He then proceeded to Dunscombe House, also a former property of the Goulds, purchased by them from the Bodley family, which had been inherited by the Bullers.


  • Burke's Landed Gentry, 1937, Buller of Downes, pp. 277–279
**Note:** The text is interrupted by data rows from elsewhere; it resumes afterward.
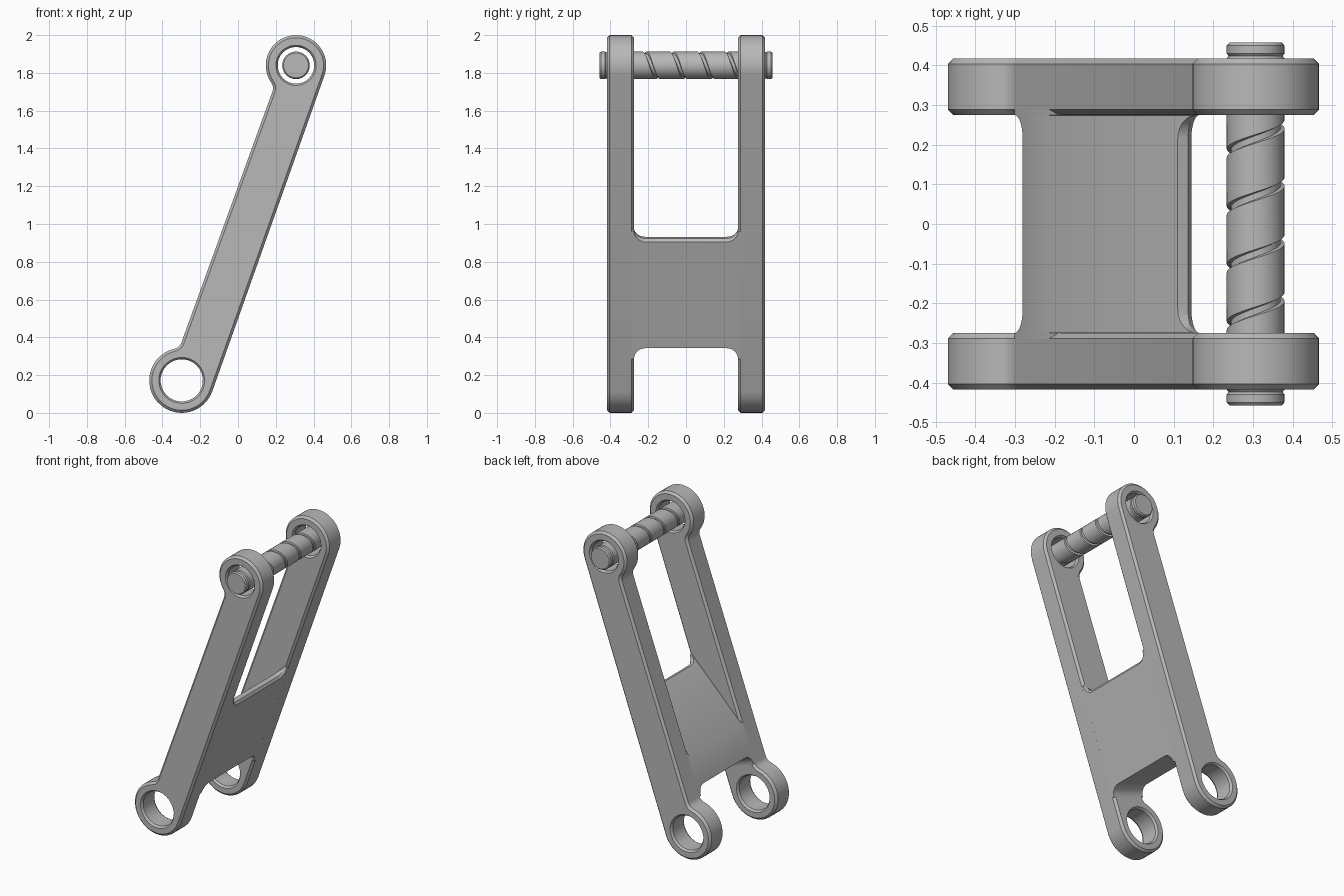
import bpy
import bmesh
from math import sin, cos, pi, sqrt, atan2, tau
from mathutils import Vector

cube = bpy.data.objects.get("Cube")
if cube:
    bpy.data.objects.remove(cube)

steel = bpy.data.materials.new("plain grey")
steel.use_nodes = True
grey = (0.48, 0.48, 0.48, 1)
steel.diffuse_color = grey
steel.node_tree.nodes["Principled BSDF"].inputs["Base Color"].default_value = grey

# Link frame: u runs along the arm, v across it, y through its thickness
LOW, HIGH = Vector((-0.298, 0, 0.172)), Vector((0.307, 0, 1.84))
AXIS = (HIGH - LOW).normalized()
ACROSS = Vector((AXIS.z, 0, -AXIS.x))
LENGTH = (HIGH - LOW).length
R_LOW, R_HIGH = 0.172, 0.16
BACK_EDGE = -0.07
FILLET = 0.05
CHAMFER = 0.014
INNER, OUTER = 0.275, 0.418


def place(u, v, y):
    return LOW + AXIS * u + ACROSS * v + Vector((0, y, 0))


def finish(bm, name, angle=0.5):
    bmesh.ops.recalc_face_normals(bm, faces=bm.faces[:])
    mesh = bpy.data.meshes.new(name)
    bm.to_mesh(mesh)
    bm.free()
    mesh.materials.append(steel)
    obj = bpy.data.objects.new(name, mesh)
    bpy.context.collection.objects.link(obj)
    bpy.ops.object.select_all(action='DESELECT')
    obj.select_set(True)
    bpy.context.view_layer.objects.active = obj
    bpy.ops.object.shade_smooth_by_angle(angle=angle)
    return obj


def loft(bm, rings):
    """Join closed rings of points with quads; return the vertex rings."""
    rows = [[bm.verts.new(p) for p in ring] for ring in rings]
    for a, b in zip(rows, rows[1:]):
        for i in range(len(a)):
            j = (i + 1) % len(a)
            bm.faces.new((a[i], a[j], b[j], b[i]))
    return rows


def arc(cu, cv, r, a0, a1, n):
    steps = [a0 + (a1 - a0) * i / n for i in range(n + 1)]
    return [(cu + r * sin(a), cv + r * cos(a)) for a in steps]


def end_outline(radius, inset):
    """Round end, from the straight front edge to the filleted back edge."""
    cv = BACK_EDGE - FILLET
    cu = sqrt((radius + FILLET) ** 2 - cv ** 2)
    meet = atan2(cu, cv)
    ring = arc(0, 0, radius - inset, 0, meet - tau, 26)
    return ring + arc(cu, cv, FILLET + inset, meet - pi, 0, 5)[1:]


def arm_outline(inset):
    top = [(LENGTH - u, v) for u, v in end_outline(R_HIGH, inset)]
    return end_outline(R_LOW, inset) + top[::-1]


# Side arms: chamfered plates with two chamfered holes
def arm(name, y0, y1):
    bm = bmesh.new()
    layers = ((CHAMFER, y0), (0, y0 + CHAMFER), (0, y1 - CHAMFER), (CHAMFER, y1))
    loops = [[arm_outline(c) for c, y in layers]]
    for cu, r in ((0, 0.112), (LENGTH, 0.097)):
        loops.append([arc(cu, 0, r + c * 0.7, 0, tau, 28)[:-1] for c, y in layers])
    rims = [[], []]
    for loop in loops:
        rings = [[place(u, v, y) for u, v in pts] for pts, (c, y) in zip(loop, layers)]
        rows = loft(bm, rings)
        rims[0].append(rows[0])
        rims[1].append(rows[-1])
    for side, rim in enumerate(rims):
        edges = [bm.edges.get((row[i - 1], row[i])) for row in rim for i in range(len(row))]
        normal = Vector((0, 1 if side else -1, 0))
        bmesh.ops.triangle_fill(bm, edges=edges, use_beauty=True, normal=normal)
    finish(bm, name)


arm("front_arm", -OUTER, -INNER)
arm("back_arm", INNER, OUTER)


# Cross web: wedge between the arms, flaring into them at both ends
def web_section(y, flare):
    lo, hi = 0.243 - flare, 0.854 + flare
    front = lambda u: R_LOW + (R_HIGH - R_LOW) * u / LENGTH
    pocket = 0.44
    slope = BACK_EDGE + (hi - pocket) * 0.47
    rim = front(hi) - CHAMFER
    pts = [(lo, front(lo)), (hi - CHAMFER, front(hi)), (hi, rim),
           (hi, min(slope, rim - 0.002)), (pocket, BACK_EDGE), (lo, BACK_EDGE)]
    return [place(u, v, y) for u, v in pts]


flare_r = 0.06
stations = [(INNER - flare_r + flare_r * sin(t * pi / 16), flare_r * (1 - cos(t * pi / 16)))
            for t in range(9)] + [(INNER + CHAMFER, flare_r)]
bm = bmesh.new()
rows = loft(bm, [web_section(-y, f) for y, f in stations[::-1]]
            + [web_section(y, f) for y, f in stations])
bm.faces.new(rows[0])
bm.faces.new(rows[-1])
finish(bm, "cross_web")

# Pin: necked ends around a slimmer core
SIDES = 32
PIN_R, CORE_R = 0.073, 0.063
half = [(0.29, CORE_R), (0.29, PIN_R), (0.418, PIN_R), (0.424, 0.068),
        (0.43, PIN_R), (0.45, PIN_R), (0.458, 0.066)]
profile = [(-y, r) for y, r in half[::-1]] + half


def pin_point(a, r, y):
    return (HIGH.x + r * sin(a), y, HIGH.z + r * cos(a))


bm = bmesh.new()
rows = loft(bm, [[pin_point(tau * i / SIDES, r, y) for i in range(SIDES)] for y, r in profile])
bm.faces.new(rows[0])
bm.faces.new(rows[-1])
finish(bm, "pin")

# Spiral sleeve: raised band wound around the core, leaving a narrow groove
PITCH, GROOVE, TURNS = 0.145, 0.016, 6
band = [(GROOVE / 2, CORE_R), (GROOVE / 2 + 0.003, PIN_R),
        (PITCH - GROOVE / 2 - 0.003, PIN_R), (PITCH - GROOVE / 2, CORE_R)]
bm = bmesh.new()
previous = None
for i in range(TURNS * SIDES + 1):
    a = tau * i / SIDES
    start = -0.22 - 2 * PITCH + PITCH * i / SIDES
    row = [bm.verts.new(pin_point(a, r, max(-0.3, min(0.3, start + d)))) for d, r in band]
    if previous:
        for k in range(len(band) - 1):
            bm.faces.new((previous[k], previous[k + 1], row[k + 1], row[k]))
    previous = row
bmesh.ops.remove_doubles(bm, verts=bm.verts[:], dist=0.0001)
bmesh.ops.dissolve_degenerate(bm, edges=bm.edges[:], dist=0.0001)
finish(bm, "spiral_sleeve")
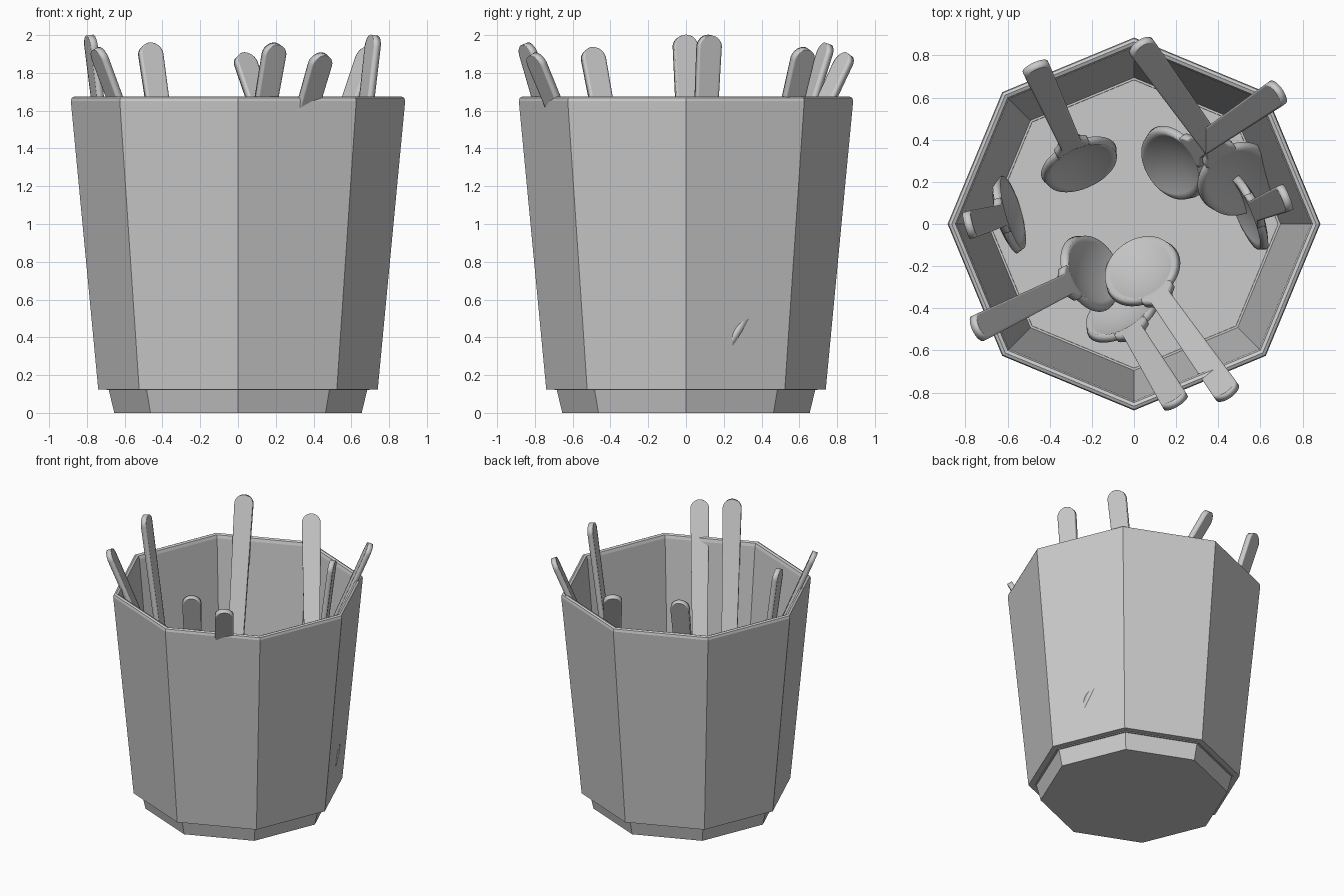
import bpy, bmesh, math
from mathutils import Matrix, Vector

cube = bpy.data.objects.get("Cube")
if cube:
    bpy.data.objects.remove(cube, do_unlink=True)

grey = bpy.data.materials.new("plain grey")
grey.use_nodes = True
grey.diffuse_color = (0.6, 0.6, 0.6, 1)
grey.node_tree.nodes["Principled BSDF"].inputs["Base Color"].default_value = grey.diffuse_color


def make_object(name, bm):
    bmesh.ops.recalc_face_normals(bm, faces=bm.faces)
    mesh = bpy.data.meshes.new(name)
    bm.to_mesh(mesh)
    bm.free()
    mesh.materials.append(grey)
    obj = bpy.data.objects.new(name, mesh)
    bpy.context.collection.objects.link(obj)
    return obj


def smooth(obj, degrees):
    bpy.ops.object.select_all(action="DESELECT")
    obj.select_set(True)
    bpy.context.view_layer.objects.active = obj
    bpy.ops.object.shade_smooth_by_angle(angle=math.radians(degrees))


# Octagonal pot: foot, flared wall, rounded rim and hollow inside
def make_pot(profile, sides=8):
    bm = bmesh.new()
    rings = []
    for radius, z in profile:
        rings.append([bm.verts.new((radius * math.cos(math.tau * i / sides),
                                    radius * math.sin(math.tau * i / sides), z))
                      for i in range(sides)])
    for low, high in zip(rings, rings[1:]):
        for i in range(sides):
            j = (i + 1) % sides
            bm.faces.new((low[i], low[j], high[j], high[i]))
    bm.faces.new(rings[0])
    bm.faces.new(rings[-1])
    return make_object("pot", bm)


make_pot([(0.655, 0), (0.685, 0.125), (0.74, 0.125), (0.885, 1.65), (0.88, 1.668),
          (0.865, 1.675), (0.848, 1.668), (0.84, 1.645), (0.695, 0.12)])

# Spoon: a dished oval bowl at the bottom and a long flat handle above it
LENGTH, BOWL, BOWL_HALF, THICK = 1.9, 0.6, 0.185, 0.038
TIP_HALF, NECK_HALF, DISH = 0.066, 0.05, 0.04


def half_width(s):
    oval = BOWL_HALF * math.sqrt(max(0, 1 - (2 * s / BOWL - 1) ** 2))
    if s < BOWL / 2:
        return oval
    t = (s - BOWL) / (LENGTH - BOWL)
    handle = NECK_HALF + (TIP_HALF - NECK_HALF) * max(0, t)
    fillet = 0.035 * math.exp(-((s - BOWL) / 0.04) ** 2)
    end = LENGTH - s
    if end < TIP_HALF:
        handle = math.sqrt(max(0, TIP_HALF ** 2 - (TIP_HALF - end) ** 2))
    return max(oval, handle + fillet)


def make_spoon(name, tip, bowl):
    # Find the lean from the handle tip and the bowl centre below it
    tip = Vector(tip)
    run = Vector((tip.x - bowl[0], tip.y - bowl[1], 0))
    reach = LENGTH - BOWL / 2
    up = (run + Vector((0, 0, math.sqrt(reach ** 2 - run.length_squared)))) / reach
    side = Vector((-run.y, run.x, 0)).normalized()
    face = side.cross(up)
    if face.z < 0:
        side, face = -side, -face
    frame = Matrix((side, face, up)).transposed()

    # Stations bunch up at the round ends
    bowl_steps, tip_steps, across = 32, 8, 12
    stations = [BOWL * (1 - math.cos(math.pi * i / bowl_steps)) / 2 for i in range(bowl_steps + 1)]
    stations += [BOWL + 0.02 * i for i in range(1, 6)]
    stations += [LENGTH - TIP_HALF * (1 - math.sin(math.pi / 2 * i / tip_steps))
                 for i in range(tip_steps + 1)]
    bm = bmesh.new()
    rows = []
    for s in stations:
        half = max(half_width(s), 0.002)
        row = []
        for k in range(across + 1):
            x = half * (2 * k / across - 1)
            r = (x / BOWL_HALF) ** 2 + (2 * s / BOWL - 1) ** 2
            dent = -DISH * max(0, 1 - r)
            offset = frame @ Vector((x, dent, s - LENGTH))
            row.append(bm.verts.new(tip + offset))
        rows.append(row)
    for a, b in zip(rows, rows[1:]):
        for k in range(across):
            bm.faces.new((a[k], a[k + 1], b[k + 1], b[k]))
    obj = make_object(name, bm)
    solid = obj.modifiers.new("thickness", "SOLIDIFY")
    solid.thickness = THICK
    solid.offset = 0
    smooth(obj, 35)


spoons = {
    "spoon_back_right": ((-0.47, 0.75, 1.955), (-0.255, 0.28)),
    "spoon_back": ((0.025, 0.855, 1.9), (0.49, 0.21)),
    "spoon_back_left": ((0.69, 0.63, 1.93), (0.185, 0.285)),
    "spoon_left": ((0.72, 0.125, 2.0), (0.54, 0.05)),
    "spoon_right": ((-0.785, -0.005, 2.0), (-0.59, 0.05)),
    "spoon_front_right": ((-0.75, -0.5, 1.93), (-0.2, -0.23)),
    "spoon_front_left": ((0.45, -0.81, 1.9), (0.035, -0.22)),
    "spoon_front": ((0.2, -0.85, 1.955), (-0.06, -0.42)),
}
for name, (tip, bowl) in spoons.items():
    make_spoon(name, tip, bowl)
  1. ^ Risdon, Tristram, Survey of Devon, 1810 edition, p.373
  2. ^ Pevsner & Cherry, Buildings of England: Devon, London, 2004, pp.339-40
  3. ^
  4. ^ Historic England. "Monument No. 918313". PastScape. Retrieved 8 October 2015. 
  5. ^ Bird, Mr L.C., MRICS, Passmore Wright & Co, Chartered Surveyors of Bideford, Devon, report to Devon County Council dated 30 March 2012 re Agricultural Appraisal on behalf of the Trustees of the Downes Estate for a proposed irrigation lake [1]
  6. ^ Vivian, Lt.Col. J.L., (Ed.) The Visitations of the County of Devon: Comprising the Heralds' Visitations of 1531, 1564 & 1620, Exeter, 1895, p.418
  7. ^ Pevsner, p.339
  8. ^ Vivian, Lt.Col. J.L., (Ed.) The Visitations of the County of Devon: Comprising the Heralds' Visitations of 1531, 1564 & 1620, Exeter, 1895, pedigree of Gould, pp.418-432, p.418
  9. ^ Vivian, p.422
  10. ^ Burke's, p.277
  11. ^ Vivian, p.422
  12. ^
  13. ^ Burke's Landed Gentry, 1937, p.279, Buller of Downes
  14. ^ Burke's Landed Gentry, 1937, p.277, Buller of Downes
  15. ^ Pevsner & Cherry, Buildings of England: Devon, London, 2004, p.522
  16. ^ Pevsner & Cherry, Buildings of England: Devon, London, 2004, p.522
  17. ^ Pevsner, p.523
  18. ^ Pevsner, p.523
  19. ^ Burke's, p.277
  20. ^ Debrett's Peerage, 2015, p.790, Earl of Macclesfield, Collateral Branches;
  21. ^ Gray, Todd & Rowe, Margery (Eds.), Travels in Georgian Devon: The Illustrated Journals of The Reverend John Swete, 1789-1800, Vol.3, Tiverton, 1999, p.125

External links[edit]

Coordinates: 50°47′10″N 3°37′50″W / 50.7860°N 3.6306°W / 50.7860; -3.6306